--- RECORD EXTRACTS Enclosed Below ---

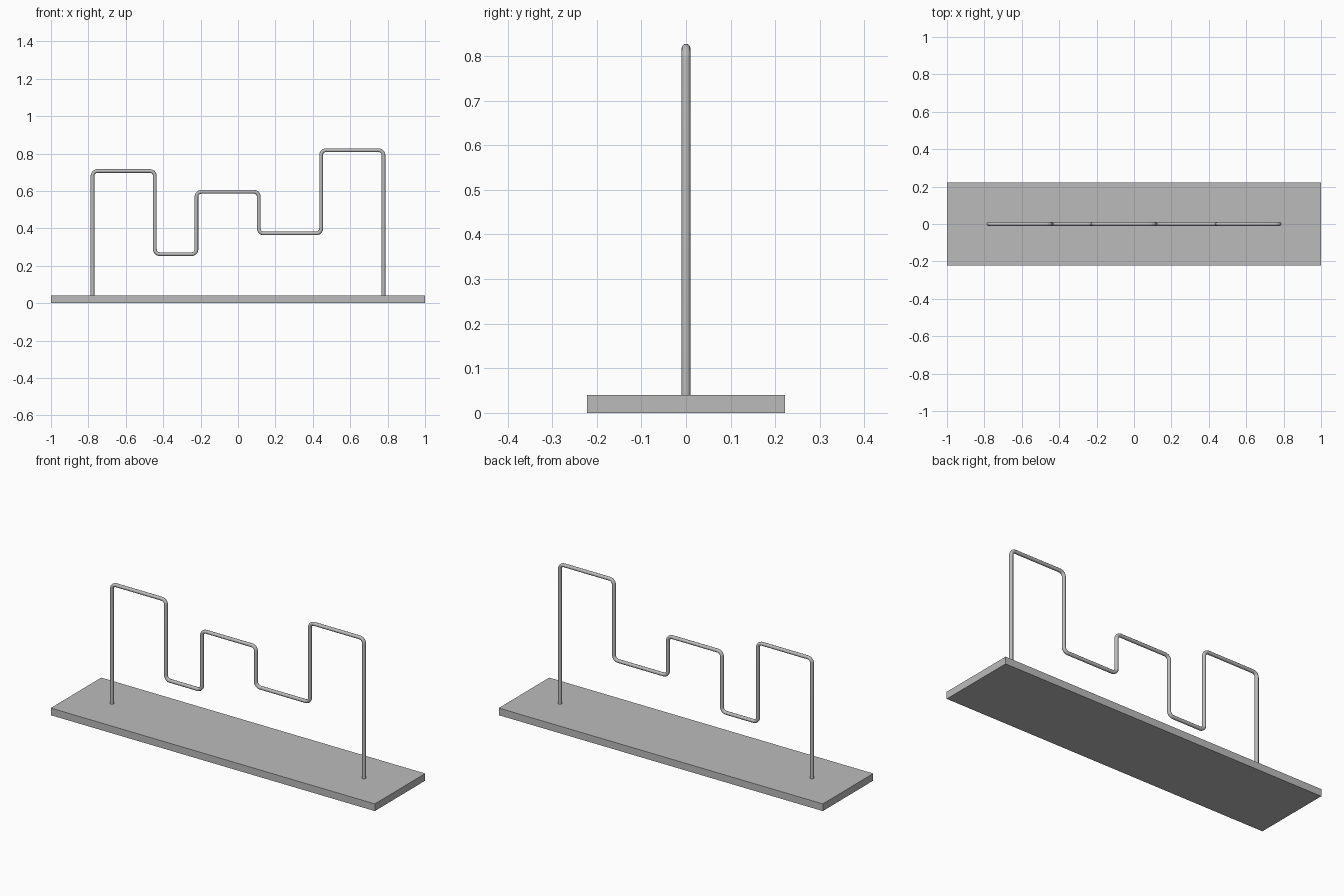
import bpy
import math
from mathutils import Vector

cube = bpy.data.objects.get("Cube")
if cube:
    bpy.data.objects.remove(cube, do_unlink=True)

# Single grey finish
grey = bpy.data.materials.new("plain_grey")
grey.use_nodes = True
colour = (0.5, 0.5, 0.5, 1)
grey.diffuse_color = colour
grey.node_tree.nodes["Principled BSDF"].inputs["Base Color"].default_value = colour

UNIT = 1 / 9          # spacing of the wire layout
BASE_TOP = 0.04
WIRE_RADIUS = 0.01
BEND_RADIUS = 0.026
BEND_STEPS = 6

# Base slab
bpy.ops.mesh.primitive_cube_add(size=1, location=(0, 0, BASE_TOP / 2))
base = bpy.context.object
base.name = "base_board"
base.scale = (2, 4 * UNIT, BASE_TOP)
bpy.ops.object.transform_apply(location=False, rotation=False, scale=True)
base.data.materials.append(grey)

# Wire corners in layout units: x across, height above the board
posts = [-7, -4, -2, 1, 4, 7]
levels = [6.18, 2.18, 5.18, 3.18, 7.18]
levels = [round(level) for level in levels]
corners = [(posts[0], -0.1)]
for i, level in enumerate(levels):
    corners += [(posts[i], level), (posts[i + 1], level)]
corners.append((posts[-1], -0.1))
corners = [Vector((x * UNIT, 0, BASE_TOP + z * UNIT)) for x, z in corners]


def rounded_path(points, radius, steps):
    """Replace each inner corner with a quarter-circle bend."""
    path = [points[0]]
    for before, corner, after in zip(points, points[1:], points[2:]):
        d_in = (corner - before).normalized()
        d_out = (after - corner).normalized()
        centre = corner + radius * (d_out - d_in)
        for s in range(steps + 1):
            a = math.pi / 2 * s / steps
            path.append(centre + radius * (d_in * math.sin(a) - d_out * math.cos(a)))
    return path + [points[-1]]


# Bent wire
curve = bpy.data.curves.new("bent_wire", "CURVE")
curve.dimensions = "3D"
curve.bevel_depth = WIRE_RADIUS
curve.bevel_resolution = 4
curve.use_fill_caps = True
path = rounded_path(corners, BEND_RADIUS, BEND_STEPS)
spline = curve.splines.new("POLY")
spline.points.add(len(path) - 1)
for point, co in zip(spline.points, path):
    point.co = (*co, 1)
curve.materials.append(grey)
wire = bpy.data.objects.new("bent_wire", curve)
bpy.context.collection.objects.link(wire)

bpy.ops.object.select_all(action="DESELECT")
wire.select_set(True)
bpy.context.view_layer.objects.active = wire
bpy.ops.object.convert(target="MESH")
bpy.ops.object.shade_smooth_by_angle(angle=math.radians(40))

--- End of Enclosed RECORD EXTRACTS ---

WORK TASK ::
In the listing above, the lines from the one containing "BASE_TOP = 0.04" through the one containing "a = math.pi / 2 * s / steps" must be set down exactly, with no other lines.

ANSWER BOX ::
BASE_TOP = 0.04
WIRE_RADIUS = 0.01
BEND_RADIUS = 0.026
BEND_STEPS = 6

# Base slab
bpy.ops.mesh.primitive_cube_add(size=1, location=(0, 0, BASE_TOP / 2))
base = bpy.context.object
base.name = "base_board"
base.scale = (2, 4 * UNIT, BASE_TOP)
bpy.ops.object.transform_apply(location=False, rotation=False, scale=True)
base.data.materials.append(grey)

# Wire corners in layout units: x across, height above the board
posts = [-7, -4, -2, 1, 4, 7]
levels = [6.18, 2.18, 5.18, 3.18, 7.18]
levels = [round(level) for level in levels]
corners = [(posts[0], -0.1)]
for i, level in enumerate(levels):
    corners += [(posts[i], level), (posts[i + 1], level)]
corners.append((posts[-1], -0.1))
corners = [Vector((x * UNIT, 0, BASE_TOP + z * UNIT)) for x, z in corners]


def rounded_path(points, radius, steps):
    """Replace each inner corner with a quarter-circle bend."""
    path = [points[0]]
    for before, corner, after in zip(points, points[1:], points[2:]):
        d_in = (corner - before).normalized()
        d_out = (after - corner).normalized()
        centre = corner + radius * (d_out - d_in)
        for s in range(steps + 1):
            a = math.pi / 2 * s / steps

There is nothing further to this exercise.